Yanis Marshall took the world (and “Britain’s Got Talent”) by storm last year with his routines to Beyoncé’s hit songs. With nearly 20 million YouTube views—per video—Marshall makes a clear statement that dancing in heels isn’t just for the ladies.

From top: photo by Alphonso Chan/Getty Images; courtesy of Shirlene Quigley

Music
Getty Images

Securing the correct music licensing for your studio is an important step in creating a financially sound business. "Music licensing is something studio owners seem to either embrace or ignore completely," says Clint Salter, CEO and founder of the Dance Studio Owners Association. While it may seem like it's a situation in which it's easier to ask for forgiveness rather than permission—that is, to wait until you're approached by a music-rights organization before purchasing a license—Salter disagrees, citing Peloton, the exercise company that produces streaming at-home workouts. In February, Peloton settled a music-licensing suit with the National Music Publishers' Association out-of-court for an undisclosed amount. Originally, NMPA had sought $300 million in damages from Peloton. "It can get extremely expensive," says Salter. "It's not worth it for a studio to get caught up in that."

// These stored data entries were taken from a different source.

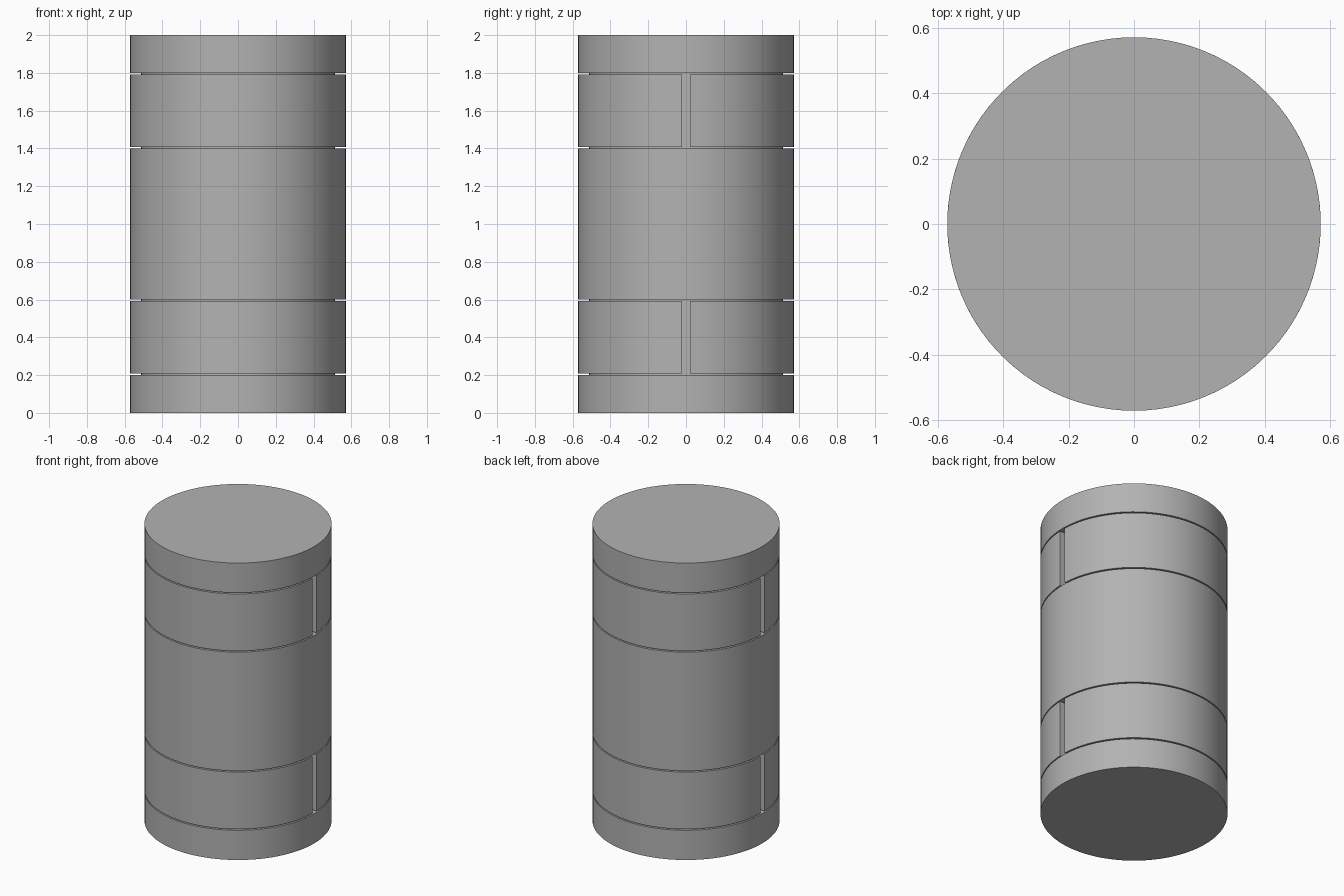
import bpy, bmesh, math

cube = bpy.data.objects.get("Cube")
if cube:
    bpy.data.objects.remove(cube, do_unlink=True)

RADIUS, CORE_RADIUS, SHELL_INNER = 0.571, 0.514, 0.52
SEGMENTS = 96
HALF_GAP = 0.022       # half width of the slot between two shells
CLEARANCE = 0.008      # play above and below each shell

grey = bpy.data.materials.new("plain grey")
grey.use_nodes = True
colour = (0.45, 0.45, 0.45, 1)
grey.diffuse_color = colour
grey.node_tree.nodes["Principled BSDF"].inputs["Base Color"].default_value = colour


def finish(bm, name):
    bmesh.ops.recalc_face_normals(bm, faces=bm.faces)
    mesh = bpy.data.meshes.new(name)
    bm.to_mesh(mesh)
    bm.free()
    mesh.materials.append(grey)
    obj = bpy.data.objects.new(name, mesh)
    bpy.context.collection.objects.link(obj)
    bpy.ops.object.select_all(action="DESELECT")
    obj.select_set(True)
    bpy.context.view_layer.objects.active = obj
    bpy.ops.object.shade_smooth_by_angle(angle=math.radians(30))


def turned_body(name, profile):
    """Solid of revolution from (radius, height) points, closed by flat ends."""
    bm = bmesh.new()
    rings = []
    for r, z in profile:
        angles = [math.tau * i / SEGMENTS for i in range(SEGMENTS)]
        rings.append([bm.verts.new((r * math.cos(a), r * math.sin(a), z)) for a in angles])
    for low, high in zip(rings, rings[1:]):
        for i in range(SEGMENTS):
            j = (i + 1) % SEGMENTS
            bm.faces.new((low[i], low[j], high[j], high[i]))
    bm.faces.new(rings[0])
    bm.faces.new(rings[-1])
    finish(bm, name)


def half_shell(name, side, bottom, top):
    """Half ring on the +y or -y side, with flat ends facing the slot."""
    bm = bmesh.new()
    steps = SEGMENTS // 2

    def arc(r):
        start = math.asin(HALF_GAP / r)
        sweep = math.pi - 2 * start
        angles = [start + sweep * i / steps for i in range(steps + 1)]
        return [bm.verts.new((r * math.cos(a), side * r * math.sin(a), bottom)) for a in angles]

    outer, inner = arc(RADIUS), arc(SHELL_INNER)
    faces = [bm.faces.new((outer[i], outer[i + 1], inner[i + 1], inner[i])) for i in range(steps)]
    raised = bmesh.ops.extrude_face_region(bm, geom=faces, use_keep_orig=True)["geom"]
    verts = [v for v in raised if isinstance(v, bmesh.types.BMVert)]
    bmesh.ops.translate(bm, verts=verts, vec=(0, 0, top - bottom))
    finish(bm, name)


# Core with two recessed bands
bands = {"lower": (0.2, 0.6), "upper": (1.4, 1.8)}
profile = [(RADIUS, 0)]
for low, high in bands.values():
    profile += [(RADIUS, low), (CORE_RADIUS, low), (CORE_RADIUS, high), (RADIUS, high)]
profile.append((RADIUS, 2))
turned_body("core_body", profile)

# Split shells seated in the bands
for level, (low, high) in bands.items():
    for place, side in (("front", -1), ("back", 1)):
        half_shell(f"{level}_{place}_shell", side, low + CLEARANCE, high - CLEARANCE)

As you continue to explore a hybrid online/in-person version of your class schedule, it's crucial that your music licenses include coverage for livestreamed instruction—which comes with its own particular requirements. Here are some answers to frequently asked questions about music licensing—in both normal times and COVID times—as well as some safe music bets that won't pose any issues.

Keep reading... Show less
Teaching Tips
A 2019 Dancewave training. Photo by Effy Grey, courtesy Dancewave

By now, most dance educators hopefully understand that they have a responsibility to address racism in the studio. But knowing that you need to be actively cultivating racial equity isn't the same thing as knowing how to do so.

Of course, there's no easy answer, and no perfect approach. As social justice advocate David King emphasized at a recent interactive webinar, "Cultivating Racial Equity in the Classroom," this work is never-ending. The event, hosted by Dancewave (which just launched a new racial-equity curriculum) was a good starting point, though, and offered some helpful takeaways for dance educators committed to racial justice.

Keep reading... Show less
Higher Ed
The author, Robyn Watson. Photo courtesy Watson

Recently, I posted a thread of tweets elucidating the lack of respect for tap dance in college dance programs, and arguing that it should be a requirement for dance majors.

According to onstageblog.com, out of the 30 top-ranked college dance programs in the U.S., tap dance is offered at 19 of them, but only one school requires majors to take more than a beginner course—Oklahoma City University. Many prestigious dance programs, like the ones at NYU Tisch School of the Arts and SUNY Purchase, don't offer a single course in tap dance.

Keep reading... Show less

Get Dance Business Weekly in your inbox

Sign Up Used in accordance with our Privacy Policy.